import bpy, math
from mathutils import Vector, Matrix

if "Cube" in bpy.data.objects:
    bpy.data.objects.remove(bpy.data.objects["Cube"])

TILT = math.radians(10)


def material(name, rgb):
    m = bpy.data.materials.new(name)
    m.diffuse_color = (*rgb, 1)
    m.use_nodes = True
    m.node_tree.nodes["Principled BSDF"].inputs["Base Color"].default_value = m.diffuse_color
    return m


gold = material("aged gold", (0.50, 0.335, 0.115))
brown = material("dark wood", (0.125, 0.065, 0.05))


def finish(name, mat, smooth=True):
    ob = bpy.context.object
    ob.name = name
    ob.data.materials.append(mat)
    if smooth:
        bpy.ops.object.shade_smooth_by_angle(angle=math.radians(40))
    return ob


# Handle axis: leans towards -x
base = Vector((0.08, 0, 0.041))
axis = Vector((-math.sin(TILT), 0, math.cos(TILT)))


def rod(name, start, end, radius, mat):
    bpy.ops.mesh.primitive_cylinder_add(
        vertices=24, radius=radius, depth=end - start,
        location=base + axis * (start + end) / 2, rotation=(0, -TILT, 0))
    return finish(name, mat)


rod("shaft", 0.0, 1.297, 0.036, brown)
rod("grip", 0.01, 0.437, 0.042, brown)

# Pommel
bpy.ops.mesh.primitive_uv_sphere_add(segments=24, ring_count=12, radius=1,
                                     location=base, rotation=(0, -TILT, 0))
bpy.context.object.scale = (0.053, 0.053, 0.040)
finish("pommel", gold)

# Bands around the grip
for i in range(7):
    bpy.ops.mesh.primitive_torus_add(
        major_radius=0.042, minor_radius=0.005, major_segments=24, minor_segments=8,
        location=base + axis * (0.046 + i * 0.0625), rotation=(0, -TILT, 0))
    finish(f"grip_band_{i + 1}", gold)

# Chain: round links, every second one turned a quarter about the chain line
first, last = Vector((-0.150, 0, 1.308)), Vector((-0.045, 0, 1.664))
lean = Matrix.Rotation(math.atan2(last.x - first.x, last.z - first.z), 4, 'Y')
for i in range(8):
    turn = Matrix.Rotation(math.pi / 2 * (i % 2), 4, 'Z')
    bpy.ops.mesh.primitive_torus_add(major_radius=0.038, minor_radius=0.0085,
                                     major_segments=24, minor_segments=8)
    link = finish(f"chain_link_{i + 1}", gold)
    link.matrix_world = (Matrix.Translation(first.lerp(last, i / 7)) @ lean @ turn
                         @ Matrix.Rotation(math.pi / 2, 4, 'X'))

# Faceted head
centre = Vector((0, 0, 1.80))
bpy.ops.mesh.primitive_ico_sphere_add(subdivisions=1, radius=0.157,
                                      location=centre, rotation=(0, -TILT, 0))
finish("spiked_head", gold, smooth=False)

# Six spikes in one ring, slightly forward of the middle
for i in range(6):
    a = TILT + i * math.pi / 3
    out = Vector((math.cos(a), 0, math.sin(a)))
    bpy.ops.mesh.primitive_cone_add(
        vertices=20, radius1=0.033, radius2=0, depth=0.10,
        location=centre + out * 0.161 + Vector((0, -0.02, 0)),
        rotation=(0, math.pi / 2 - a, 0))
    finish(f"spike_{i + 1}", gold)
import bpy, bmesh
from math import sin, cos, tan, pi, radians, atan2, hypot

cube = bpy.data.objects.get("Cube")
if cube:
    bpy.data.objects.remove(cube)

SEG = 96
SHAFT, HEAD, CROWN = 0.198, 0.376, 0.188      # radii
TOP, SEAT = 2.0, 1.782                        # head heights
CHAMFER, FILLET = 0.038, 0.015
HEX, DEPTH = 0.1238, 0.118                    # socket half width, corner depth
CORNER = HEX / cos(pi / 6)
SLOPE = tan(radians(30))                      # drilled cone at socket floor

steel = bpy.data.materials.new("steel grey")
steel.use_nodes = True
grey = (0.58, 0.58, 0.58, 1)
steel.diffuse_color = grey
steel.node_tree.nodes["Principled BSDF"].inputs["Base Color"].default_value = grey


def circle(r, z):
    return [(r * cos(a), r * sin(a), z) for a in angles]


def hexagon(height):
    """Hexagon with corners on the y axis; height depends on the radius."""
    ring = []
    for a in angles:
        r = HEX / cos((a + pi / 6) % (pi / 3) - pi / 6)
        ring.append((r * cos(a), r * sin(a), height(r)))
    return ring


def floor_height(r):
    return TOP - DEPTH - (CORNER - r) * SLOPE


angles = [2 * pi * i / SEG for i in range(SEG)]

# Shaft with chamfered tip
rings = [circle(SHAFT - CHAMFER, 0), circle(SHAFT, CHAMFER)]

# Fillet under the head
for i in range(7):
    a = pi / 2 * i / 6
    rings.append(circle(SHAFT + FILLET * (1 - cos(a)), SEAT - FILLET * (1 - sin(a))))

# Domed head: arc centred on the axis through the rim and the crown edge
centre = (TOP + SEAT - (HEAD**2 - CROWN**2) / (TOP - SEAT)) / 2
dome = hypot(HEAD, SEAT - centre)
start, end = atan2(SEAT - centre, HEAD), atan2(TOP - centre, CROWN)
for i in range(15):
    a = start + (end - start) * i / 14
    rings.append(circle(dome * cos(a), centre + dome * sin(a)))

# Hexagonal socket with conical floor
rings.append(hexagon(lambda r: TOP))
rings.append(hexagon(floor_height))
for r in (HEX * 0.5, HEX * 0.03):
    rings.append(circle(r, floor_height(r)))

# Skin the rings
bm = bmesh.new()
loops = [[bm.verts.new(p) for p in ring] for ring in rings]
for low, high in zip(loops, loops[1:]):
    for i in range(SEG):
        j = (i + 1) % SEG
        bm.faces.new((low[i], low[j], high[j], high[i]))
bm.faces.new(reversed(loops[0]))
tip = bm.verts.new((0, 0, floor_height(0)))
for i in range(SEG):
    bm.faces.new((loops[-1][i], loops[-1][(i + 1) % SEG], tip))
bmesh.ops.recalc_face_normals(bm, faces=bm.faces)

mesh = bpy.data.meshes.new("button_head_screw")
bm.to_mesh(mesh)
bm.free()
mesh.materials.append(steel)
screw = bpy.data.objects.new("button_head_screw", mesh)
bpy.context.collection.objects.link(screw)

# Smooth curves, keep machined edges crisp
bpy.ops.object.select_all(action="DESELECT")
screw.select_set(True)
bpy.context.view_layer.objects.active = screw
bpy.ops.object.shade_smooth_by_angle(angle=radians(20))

= = = =

▶ _ACTIVITY_: Repeat the material word for word.

▶ _EXERCISE RESPONSE_:
import bpy, math
from mathutils import Vector, Matrix

if "Cube" in bpy.data.objects:
    bpy.data.objects.remove(bpy.data.objects["Cube"])

TILT = math.radians(10)


def material(name, rgb):
    m = bpy.data.materials.new(name)
    m.diffuse_color = (*rgb, 1)
    m.use_nodes = True
    m.node_tree.nodes["Principled BSDF"].inputs["Base Color"].default_value = m.diffuse_color
    return m


gold = material("aged gold", (0.50, 0.335, 0.115))
brown = material("dark wood", (0.125, 0.065, 0.05))


def finish(name, mat, smooth=True):
    ob = bpy.context.object
    ob.name = name
    ob.data.materials.append(mat)
    if smooth:
        bpy.ops.object.shade_smooth_by_angle(angle=math.radians(40))
    return ob


# Handle axis: leans towards -x
base = Vector((0.08, 0, 0.041))
axis = Vector((-math.sin(TILT), 0, math.cos(TILT)))


def rod(name, start, end, radius, mat):
    bpy.ops.mesh.primitive_cylinder_add(
        vertices=24, radius=radius, depth=end - start,
        location=base + axis * (start + end) / 2, rotation=(0, -TILT, 0))
    return finish(name, mat)


rod("shaft", 0.0, 1.297, 0.036, brown)
rod("grip", 0.01, 0.437, 0.042, brown)

# Pommel
bpy.ops.mesh.primitive_uv_sphere_add(segments=24, ring_count=12, radius=1,
                                     location=base, rotation=(0, -TILT, 0))
bpy.context.object.scale = (0.053, 0.053, 0.040)
finish("pommel", gold)

# Bands around the grip
for i in range(7):
    bpy.ops.mesh.primitive_torus_add(
        major_radius=0.042, minor_radius=0.005, major_segments=24, minor_segments=8,
        location=base + axis * (0.046 + i * 0.0625), rotation=(0, -TILT, 0))
    finish(f"grip_band_{i + 1}", gold)

# Chain: round links, every second one turned a quarter about the chain line
first, last = Vector((-0.150, 0, 1.308)), Vector((-0.045, 0, 1.664))
lean = Matrix.Rotation(math.atan2(last.x - first.x, last.z - first.z), 4, 'Y')
for i in range(8):
    turn = Matrix.Rotation(math.pi / 2 * (i % 2), 4, 'Z')
    bpy.ops.mesh.primitive_torus_add(major_radius=0.038, minor_radius=0.0085,
                                     major_segments=24, minor_segments=8)
    link = finish(f"chain_link_{i + 1}", gold)
    link.matrix_world = (Matrix.Translation(first.lerp(last, i / 7)) @ lean @ turn
                         @ Matrix.Rotation(math.pi / 2, 4, 'X'))

# Faceted head
centre = Vector((0, 0, 1.80))
bpy.ops.mesh.primitive_ico_sphere_add(subdivisions=1, radius=0.157,
                                      location=centre, rotation=(0, -TILT, 0))
finish("spiked_head", gold, smooth=False)

# Six spikes in one ring, slightly forward of the middle
for i in range(6):
    a = TILT + i * math.pi / 3
    out = Vector((math.cos(a), 0, math.sin(a)))
    bpy.ops.mesh.primitive_cone_add(
        vertices=20, radius1=0.033, radius2=0, depth=0.10,
        location=centre + out * 0.161 + Vector((0, -0.02, 0)),
        rotation=(0, math.pi / 2 - a, 0))
    finish(f"spike_{i + 1}", gold)
import bpy, bmesh
from math import sin, cos, tan, pi, radians, atan2, hypot

cube = bpy.data.objects.get("Cube")
if cube:
    bpy.data.objects.remove(cube)

SEG = 96
SHAFT, HEAD, CROWN = 0.198, 0.376, 0.188      # radii
TOP, SEAT = 2.0, 1.782                        # head heights
CHAMFER, FILLET = 0.038, 0.015
HEX, DEPTH = 0.1238, 0.118                    # socket half width, corner depth
CORNER = HEX / cos(pi / 6)
SLOPE = tan(radians(30))                      # drilled cone at socket floor

steel = bpy.data.materials.new("steel grey")
steel.use_nodes = True
grey = (0.58, 0.58, 0.58, 1)
steel.diffuse_color = grey
steel.node_tree.nodes["Principled BSDF"].inputs["Base Color"].default_value = grey


def circle(r, z):
    return [(r * cos(a), r * sin(a), z) for a in angles]


def hexagon(height):
    """Hexagon with corners on the y axis; height depends on the radius."""
    ring = []
    for a in angles:
        r = HEX / cos((a + pi / 6) % (pi / 3) - pi / 6)
        ring.append((r * cos(a), r * sin(a), height(r)))
    return ring


def floor_height(r):
    return TOP - DEPTH - (CORNER - r) * SLOPE


angles = [2 * pi * i / SEG for i in range(SEG)]

# Shaft with chamfered tip
rings = [circle(SHAFT - CHAMFER, 0), circle(SHAFT, CHAMFER)]

# Fillet under the head
for i in range(7):
    a = pi / 2 * i / 6
    rings.append(circle(SHAFT + FILLET * (1 - cos(a)), SEAT - FILLET * (1 - sin(a))))

# Domed head: arc centred on the axis through the rim and the crown edge
centre = (TOP + SEAT - (HEAD**2 - CROWN**2) / (TOP - SEAT)) / 2
dome = hypot(HEAD, SEAT - centre)
start, end = atan2(SEAT - centre, HEAD), atan2(TOP - centre, CROWN)
for i in range(15):
    a = start + (end - start) * i / 14
    rings.append(circle(dome * cos(a), centre + dome * sin(a)))

# Hexagonal socket with conical floor
rings.append(hexagon(lambda r: TOP))
rings.append(hexagon(floor_height))
for r in (HEX * 0.5, HEX * 0.03):
    rings.append(circle(r, floor_height(r)))

# Skin the rings
bm = bmesh.new()
loops = [[bm.verts.new(p) for p in ring] for ring in rings]
for low, high in zip(loops, loops[1:]):
    for i in range(SEG):
        j = (i + 1) % SEG
        bm.faces.new((low[i], low[j], high[j], high[i]))
bm.faces.new(reversed(loops[0]))
tip = bm.verts.new((0, 0, floor_height(0)))
for i in range(SEG):
    bm.faces.new((loops[-1][i], loops[-1][(i + 1) % SEG], tip))
bmesh.ops.recalc_face_normals(bm, faces=bm.faces)

mesh = bpy.data.meshes.new("button_head_screw")
bm.to_mesh(mesh)
bm.free()
mesh.materials.append(steel)
screw = bpy.data.objects.new("button_head_screw", mesh)
bpy.context.collection.objects.link(screw)

# Smooth curves, keep machined edges crisp
bpy.ops.object.select_all(action="DESELECT")
screw.select_set(True)
bpy.context.view_layer.objects.active = screw
bpy.ops.object.shade_smooth_by_angle(angle=radians(20))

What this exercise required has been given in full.